**INFORMATION SHOWN:**
------------------------
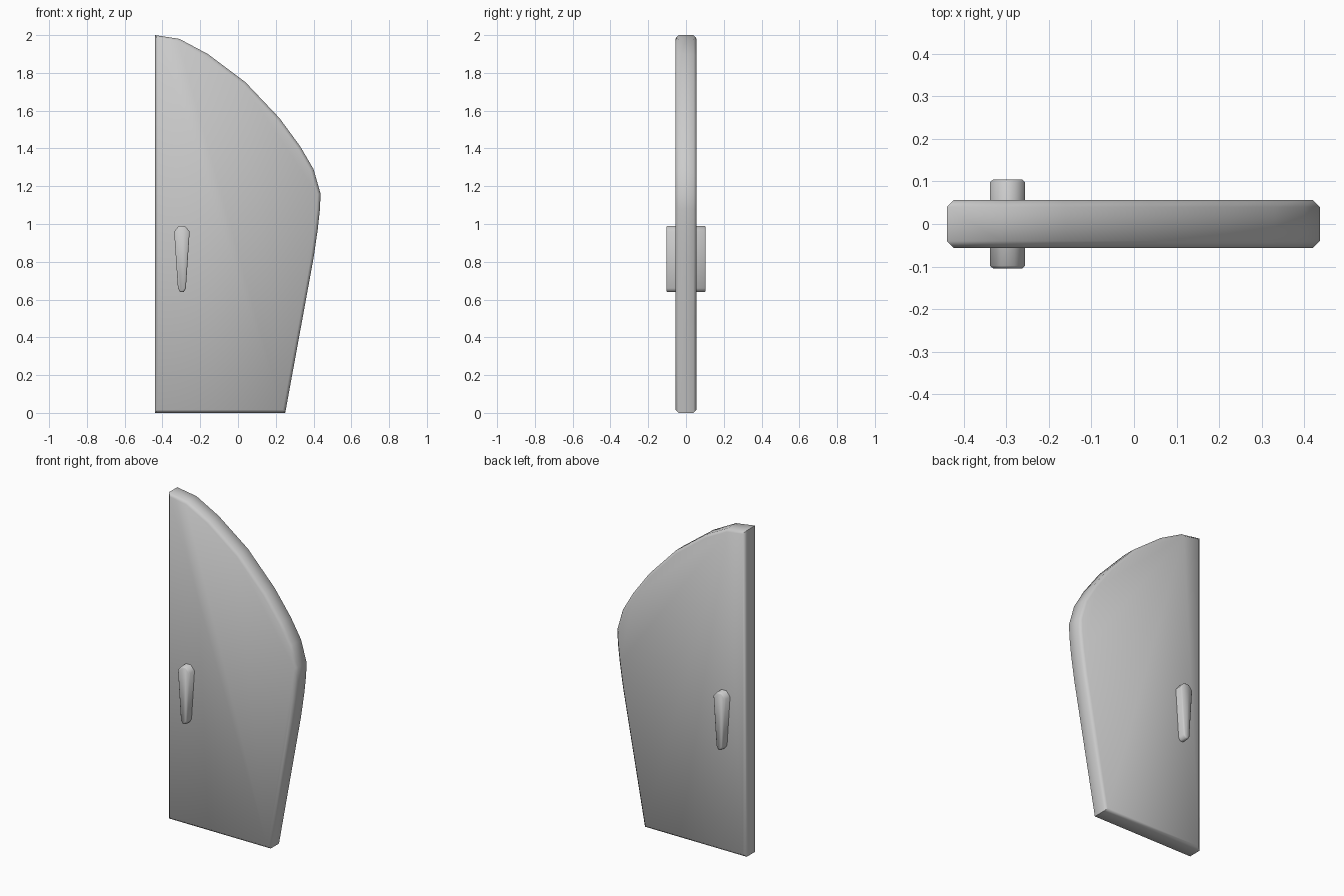
import bpy, bmesh, math

if "Cube" in bpy.data.objects:
    bpy.data.objects.remove(bpy.data.objects["Cube"])


def slab(name, outline, half, bevel):
    """Extrude an x-z outline through y and chamfer both face rims."""
    bm = bmesh.new()
    front = [bm.verts.new((x, -half, z)) for x, z in outline]
    back = [bm.verts.new((x, half, z)) for x, z in outline]
    bm.faces.new(front)
    bm.faces.new(back[::-1])
    n = len(outline)
    for i in range(n):
        j = (i + 1) % n
        bm.faces.new((front[i], back[i], back[j], front[j]))
    bmesh.ops.recalc_face_normals(bm, faces=bm.faces)
    rim = [e for e in bm.edges if e.verts[0].co.y * e.verts[1].co.y > 0]
    bmesh.ops.bevel(bm, geom=rim, offset=bevel, segments=1,
                    profile=0.5, affect='EDGES')
    bmesh.ops.recalc_face_normals(bm, faces=bm.faces)
    me = bpy.data.meshes.new(name)
    bm.to_mesh(me)
    bm.free()
    ob = bpy.data.objects.new(name, me)
    bpy.context.collection.objects.link(ob)
    bpy.ops.object.select_all(action='DESELECT')
    ob.select_set(True)
    bpy.context.view_layer.objects.active = ob
    bpy.ops.object.shade_smooth_by_angle(angle=math.radians(50))
    return ob


# Door leaf: straight hinge side, slanted outer side, arched top
slab("door_panel", [
    (-0.44, 0), (0.25, 0), (0.40, 0.82), (0.422, 0.97), (0.434, 1.08),
    (0.437, 1.16), (0.40, 1.29), (0.33, 1.41), (0.22, 1.56),
    (0.04, 1.75), (-0.16, 1.90), (-0.31, 1.98), (-0.44, 2.0)],
    0.056, 0.016)

# Tapered handle, passing through the leaf to show on both sides
half_profile = [(0.010, 0.64), (0.021, 0.66), (0.041, 0.96), (0.016, 0.99)]
cx = -0.297
slab("door_handle",
     [(cx + x, z) for x, z in half_profile] +
     [(cx - x, z) for x, z in reversed(half_profile)],
     0.104, 0.006)
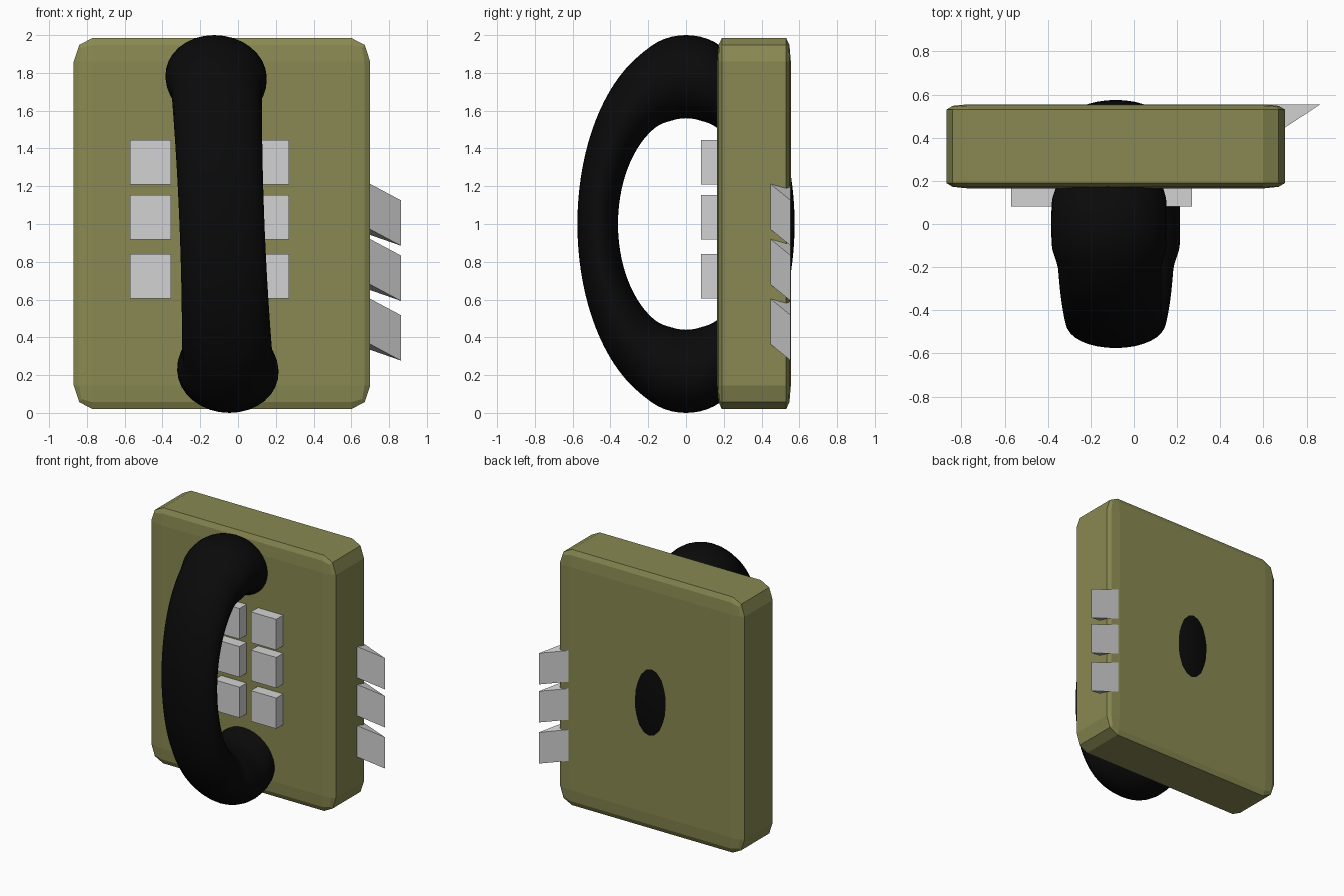
import bpy, bmesh, math

if "Cube" in bpy.data.objects:
    bpy.data.objects.remove(bpy.data.objects["Cube"])


def material(name, rgb):
    m = bpy.data.materials.new(name)
    m.diffuse_color = (*rgb, 1)
    m.use_nodes = True
    m.node_tree.nodes["Principled BSDF"].inputs["Base Color"].default_value = m.diffuse_color
    return m


OLIVE = material("olive", (0.25, 0.25, 0.085))
BLACK = material("black", (0.003, 0.003, 0.003))
GREY = material("light_grey", (0.65, 0.65, 0.65))


def make_object(name, bm, mat, smooth=False):
    bmesh.ops.recalc_face_normals(bm, faces=bm.faces[:])
    for f in bm.faces:
        f.smooth = smooth
    me = bpy.data.meshes.new(name)
    bm.to_mesh(me)
    bm.free()
    me.materials.append(mat)
    ob = bpy.data.objects.new(name, me)
    bpy.context.collection.objects.link(ob)
    return ob


def box(name, lo, hi, mat, bevel=0):
    # bevel is a fraction of each side, so it stretches with the box
    bm = bmesh.new()
    bmesh.ops.create_cube(bm, size=1)
    if bevel:
        bmesh.ops.bevel(bm, geom=bm.edges[:], offset=bevel, segments=2,
                        profile=0.5, affect='EDGES')
    for v in bm.verts:
        v.co = [l + (c + 0.5) * (h - l) for c, l, h in zip(v.co, lo, hi)]
    return make_object(name, bm, mat)


# Telephone body
box("body", (-0.87, 0.165, 0.02), (0.70, 0.555, 1.985), OLIVE, 0.064)

# Keypad: three columns by three rows
ROWS = (1.328, 1.035, 0.723)
for r, z in enumerate(ROWS):
    for c in range(3):
        x = -0.463 + 0.312 * c
        box(f"key_{r + 1}_{c + 1}", (x - 0.108, 0.08, z - 0.118),
            (x + 0.108, 0.30, z + 0.118), GREY)


# Slanted wedge levers on the right side
def lever(name, top):
    bm = bmesh.new()
    plan = ((0.863, 0.554), (0.50, 0.554), (0.50, 0.316))
    rings = []
    for drop in (0, 0.24):
        rings.append([bm.verts.new((x, y, top - drop + 0.35 * (0.863 - x) + 0.28 * (0.554 - y)))
                      for x, y in plan])
    a, b = rings
    bm.faces.new(a)
    bm.faces.new(b[::-1])
    for i in range(3):
        j = (i + 1) % 3
        bm.faces.new((a[i], b[i], b[j], a[j]))
    make_object(name, bm, GREY)


for i, top in enumerate((1.125, 0.833, 0.517)):
    lever(f"side_lever_{i + 1}", top)


# Handset: a closed oval ring, wider at the ear and mouth ends, slightly tilted
def handset():
    n, m = 96, 32
    bm = bmesh.new()
    rings = []
    for i in range(n):
        t = 2 * math.pi * i / n
        s, c = math.sin(t), math.cos(t)
        k = min(1, max(0, (0.46 - abs(s)) / 0.26))
        k = k * k * (3 - 2 * k)
        width = 0.225 + 0.018 * c * c + 0.025 * k
        ring = []
        for j in range(m):
            u = 2 * math.pi * j / m
            ry = 0.4675 + 0.1075 * math.cos(u)
            rz = 0.78 + (0.208 + 0.012 * k) * math.cos(u)
            z = rz * c
            ring.append(bm.verts.new((-0.085 - 0.04 * z + width * math.sin(u),
                                      -ry * s, 1 + z)))
        rings.append(ring)
    for i in range(n):
        a, b = rings[i], rings[(i + 1) % n]
        for j in range(m):
            k = (j + 1) % m
            bm.faces.new((a[j], b[j], b[k], a[k]))
    make_object("handset", bm, BLACK, smooth=True)


handset()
------------------------
**TASK TO CARRY OUT:** Which lines above run from the one containing "s, c = math.sin(t), math.cos(t)" down to the one containing "ry = 0.4675"? Repeat exactly those, both ends included, and nothing else.

**ANSWER AREA:**
        s, c = math.sin(t), math.cos(t)
        k = min(1, max(0, (0.46 - abs(s)) / 0.26))
        k = k * k * (3 - 2 * k)
        width = 0.225 + 0.018 * c * c + 0.025 * k
        ring = []
        for j in range(m):
            u = 2 * math.pi * j / m
            ry = 0.4675 + 0.1075 * math.cos(u)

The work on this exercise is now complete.